The scary thing about brain tumours is that the list of possible side effects is absolutely huge. If you think about how your brain controls your whole body just a small lesion in any part of your brain can cause catastrophic and sometimes irreversible damage. We already know that eyesight can be severely damaged, but due to the location of Eleanor’s tumour vital hormones associated with growth can also be affected.

Towards the end of the school summer holidays, Eleanor pointed out that she noticed a lump under one of her nipples, of course our immediate reaction was panic, any mention of the word ‘lump’ in a place where one shouldn’t be is frightening. After a short time we rummaged around in the boxes of our minds and recalled a conversation with Eleanor’s endocrinologist (hormone specialist) back in early 2015; due to the location of the tumour there was the possibility that Eleanor’s body could be forced into early puberty (or precocious puberty) Like most lists of side effects you rarely think it will happen, usually it’s a small percentage that encounter them so you tend to put them to the back of your mind.

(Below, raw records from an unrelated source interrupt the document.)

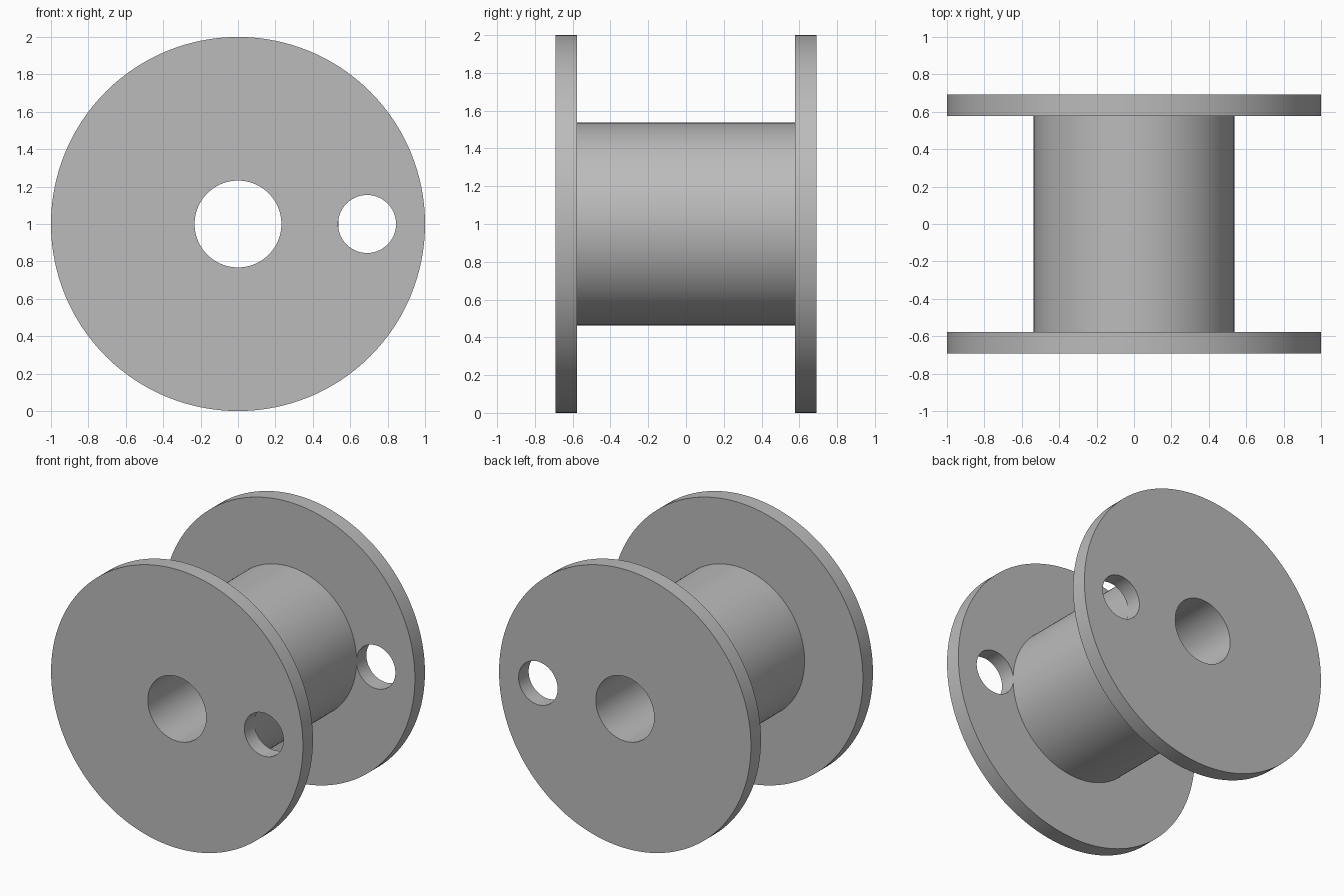
import bpy
from math import radians

if "Cube" in bpy.data.objects:
    bpy.data.objects.remove(bpy.data.objects["Cube"], do_unlink=True)

FLANGE_R, CORE_R, BORE_R = 1.0, 0.537, 0.232
HOLE_R, HOLE_X = 0.155, 0.69
INNER_Y, OUTER_Y = 0.578, 0.692
AXIS_Z = 1.0

grey = bpy.data.materials.new("plain grey")
grey.use_nodes = True
colour = (0.5, 0.5, 0.5, 1)
grey.diffuse_color = colour
grey.node_tree.nodes["Principled BSDF"].inputs["Base Color"].default_value = colour


def cylinder(name, radius, y0, y1, x=0, sides=128):
    """Cylinder lying along y, between y0 and y1."""
    bpy.ops.mesh.primitive_cylinder_add(
        vertices=sides, radius=radius, depth=y1 - y0,
        location=(x, (y0 + y1) / 2, AXIS_Z), rotation=(radians(90), 0, 0))
    obj = bpy.context.object
    obj.name = obj.data.name = name
    obj.data.materials.append(grey)
    return obj


def drill(obj, *holes):
    """Cut round through holes, given as (radius, x), then shade smooth."""
    for radius, x in holes:
        cutter = cylinder("drill_cutter", radius, -1, 1, x, 96)
        cutter.hide_render = True
        bpy.context.view_layer.objects.active = obj
        mod = obj.modifiers.new("hole", "BOOLEAN")
        mod.operation, mod.solver, mod.object = "DIFFERENCE", "EXACT", cutter
        bpy.ops.object.modifier_apply(modifier=mod.name)
        bpy.data.objects.remove(cutter, do_unlink=True)
    bpy.ops.object.select_all(action="DESELECT")
    obj.select_set(True)
    bpy.context.view_layer.objects.active = obj
    bpy.ops.object.shade_smooth_by_angle(angle=radians(30))


# Hollow core
drill(cylinder("core", CORE_R, -INNER_Y, INNER_Y), (BORE_R, 0))

# End flanges, each with the bore and one off-centre hole
for name, y0, y1 in (("front_flange", -OUTER_Y, -INNER_Y),
                     ("back_flange", INNER_Y, OUTER_Y)):
    drill(cylinder(name, FLANGE_R, y0, y1), (BORE_R, 0), (HOLE_R, HOLE_X))
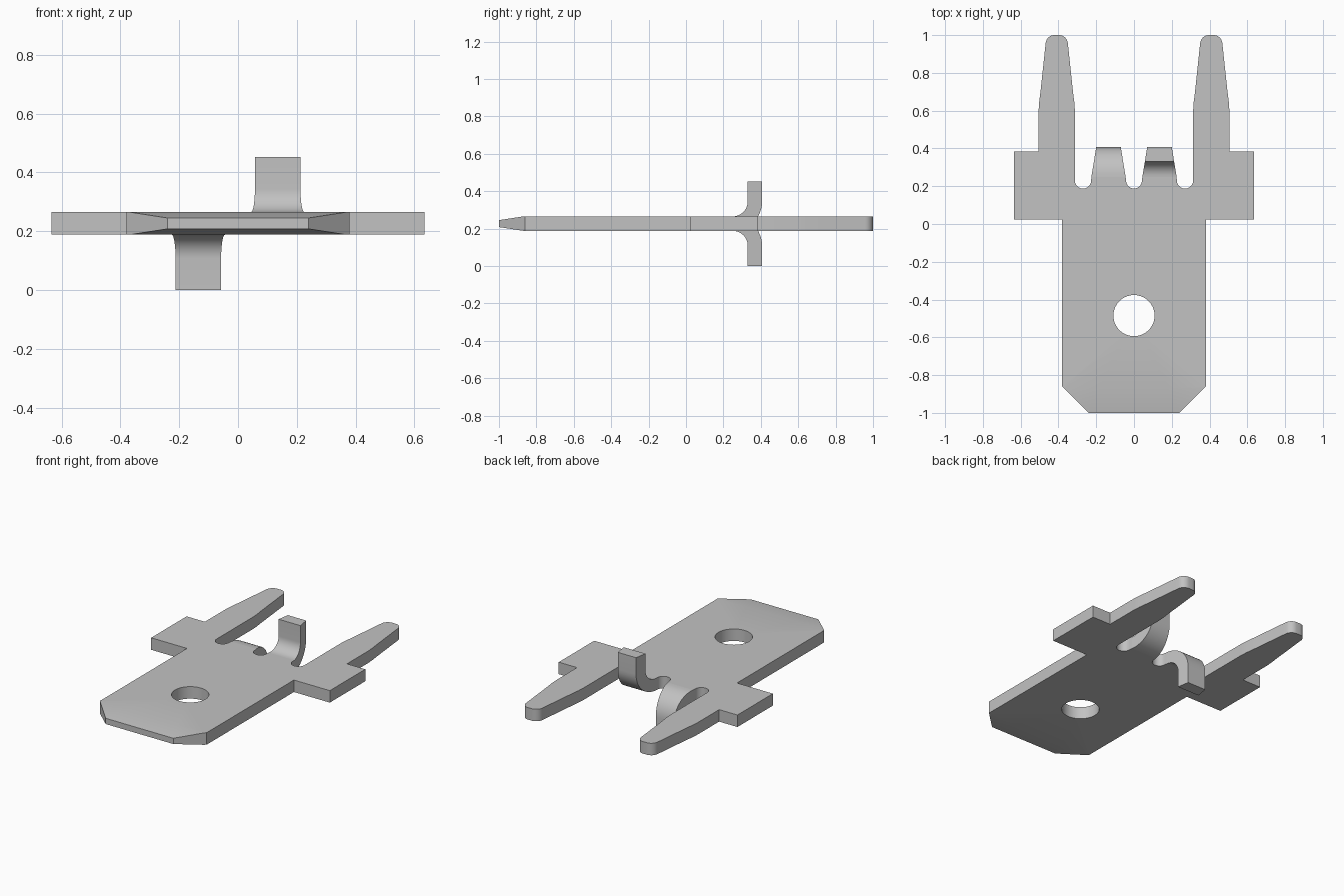
import bpy, bmesh, math
from mathutils import Vector

cube = bpy.data.objects.get("Cube")
if cube:
    bpy.data.objects.remove(cube, do_unlink=True)

ZC, HALF = 0.2265, 0.0385        # sheet mid height and half thickness
Y_BEND = 0.25                    # where the small tabs start to bend
Y_TAPER = -0.87                  # where the front edge starts to thin

metal = bpy.data.materials.new("Grey metal")
metal.use_nodes = True
colour = (0.54, 0.54, 0.54, 1)
metal.diffuse_color = colour
bsdf = next(n for n in metal.node_tree.nodes if n.type == 'BSDF_PRINCIPLED')
bsdf.inputs["Base Color"].default_value = colour


def arc(cx, cy, r, a0, a1, n):
    """Points on an arc, angles in degrees."""
    angles = [math.radians(a0 + (a1 - a0) * i / n) for i in range(n + 1)]
    return [(cx + r * math.cos(a), cy + r * math.sin(a)) for a in angles]


def finish(name, bm):
    bmesh.ops.recalc_face_normals(bm, faces=bm.faces)
    mesh = bpy.data.meshes.new(name)
    bm.to_mesh(mesh)
    bm.free()
    mesh.materials.append(metal)
    obj = bpy.data.objects.new(name, mesh)
    bpy.context.collection.objects.link(obj)
    bpy.ops.object.select_all(action='DESELECT')
    obj.select_set(True)
    bpy.context.view_layer.objects.active = obj
    bpy.ops.object.shade_smooth_by_angle(angle=math.radians(30))
    return obj


def tab_half_width(y):
    return 0.065 + (0.407 - y) * 0.1625


# Flat blade: half outline from the front edge round to the middle slot
TAB_X = 0.135
w = tab_half_width(Y_BEND)
half = [(0.24, -1), (0.38, -0.86), (0.38, 0.025), (0.635, 0.025),
        (0.635, 0.385), (0.505, 0.385), (0.505, 0.60), (0.502, 0.645), (0.495, 0.70)]
half += arc(0.421, 0.953, 0.047, 5, 90, 8)           # rounded prong tip
half += arc(0.397, 0.953, 0.047, 90, 175, 8)
half += [(0.323, 0.70), (0.316, 0.645), (0.313, 0.60)]
half += arc(0.27, 0.23, 0.043, 0, -180, 14)          # outer slot
half += [(TAB_X + w, Y_BEND), (TAB_X - w, Y_BEND)]   # tab root
half += arc(0, 0.23, 0.042, 0, -90, 7)               # half of the middle slot
outline = half + [(-x, y) for x, y in reversed(half[:-1])]
hole = arc(0, -0.485, 0.109, 0, 360, 40)[:-1]

bm = bmesh.new()
for loop in (outline, hole):
    vs = [bm.verts.new((x, y, ZC - HALF)) for x, y in loop]
    for a, b in zip(vs, vs[1:] + vs[:1]):
        bm.edges.new((a, b))
bmesh.ops.triangle_fill(bm, use_beauty=True, use_dissolve=False, edges=bm.edges[:])
bmesh.ops.bisect_plane(bm, geom=bm.verts[:] + bm.edges[:] + bm.faces[:],
                       plane_co=(0, Y_TAPER, 0), plane_no=(0, 1, 0))
ext = bmesh.ops.extrude_face_region(bm, geom=bm.faces[:])
top = [g for g in ext["geom"] if isinstance(g, bmesh.types.BMVert)]
bmesh.ops.translate(bm, verts=top, vec=Vector((0, 0, 2 * HALF)))

# Thin the front edge
for v in bm.verts:
    if v.co.y < -0.99:
        v.co.z = ZC + math.copysign(0.0185, v.co.z - ZC)

# Open the faces where the tabs join on
roots = [f for f in bm.faces
         if all(abs(v.co.y - Y_BEND) < 1e-4 for v in f.verts)]
bmesh.ops.delete(bm, geom=roots, context='FACES_ONLY')
finish("blade", bm)


# Bent tabs: a strip of cross-sections along a quarter bend and a straight end
def bent_tab(name, cx, up):
    r_in, r_out = 0.08, 0.157
    inner = arc(Y_BEND, HALF + r_in, r_in, -90, 0, 12) + [(Y_BEND + r_in, 0.2265)]
    outer = arc(Y_BEND, HALF + r_in, r_out, -90, 0, 12) + [(Y_BEND + r_out, 0.2265)]
    bm = bmesh.new()
    rings = []
    for (yi, zi), (yo, zo) in zip(inner, outer):
        ring = []
        for side, y, z in ((-1, yi, zi), (1, yi, zi), (1, yo, zo), (-1, yo, zo)):
            x = cx + side * tab_half_width(y)
            ring.append(bm.verts.new((x, y, ZC + up * z)))
        rings.append(ring)
    for a, b in zip(rings, rings[1:]):
        for i in range(4):
            j = (i + 1) % 4
            bm.faces.new((a[i], a[j], b[j], b[i]))
    bm.faces.new(rings[-1])
    finish(name, bm)


bent_tab("left_tab_up", TAB_X, 1)
bent_tab("right_tab_down", -TAB_X, -1)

We managed to arrange an appointment for 4 weeks later with the endocrinologist – a long agonising wait as consultants are busy and we had to give her body time to build up hormones to ensure there were no borderline results. Following the appointment and over the course of around a month, Eleanor had a number of tests; a physical examination, a hand x-ray to determine her ‘bone age’ an ultrasound of her uterus and ovaries and an LH blood test to test for a particular hormone in her bloodstream (click on the link for more information on the blood test)



Once all the tests had been completed we met with the endocrinologist at the Royal Marsden for the results. At this point I was completely certain that she was going into puberty as a lump had now appeared under the other nipple too, but that strangely didn’t prepare me for the absolute certainty the consultant had when she looked through the results in front of us. Eleanor’s body was 100% going into early puberty. I cried immediately, I didn’t think I made a sound but Eleanor put her hand on my lap, looked up at my face and then put her hand on my cheek to feel my tears. She is so aware of everything, I suppose its true that her other senses are heightened due to her loss of eyesight. I couldn’t tell you why I was suddenly so upset, maybe just the confirmation and realisation that this was something else my darling girl has to face which will hurt her and could cause its own bunch of side effects.

We were told that treatment will consist of a monthly intramuscular (IM) injection that Eleanor will have to have exactly every 4 weeks until she is eleven. We were then told that treatment was to start immediately, as in, that day which we were certainly not prepared for, so we were given a prescription and sent off to the nurses on the day ward. When the time came Eleanor sat on my lap and her favourite nurse administered the injection. Unfortunately it wasn’t as straight forward as we had hoped; the needle provided with the drug pack was too thin for the gloopiness of the mixture so it blocked meaning the nurse had to take the needle out of her leg and replace it with a bigger one! Eleanor was rigid in my arms, sobbing and asking if it was over yet. Tears were running down my face, it never gets easier seeing your child scared and in pain. Never. It was quite a traumatic experience for her and despite her bravery it was all too much and she was sick in the car on the way home, resulting in an afternoon of cuddles and loom bands instead of school.



Thankfully this is something that can be treated but as with everything it brings it’s own set of challenges. She may have a change in mood close to the time the injection is due – imagine a 5 year old with PMT! There is also the chance that when the injections are stopped her body will not naturally go into puberty and she may need some help.

Yes, more injections. Yipheeee!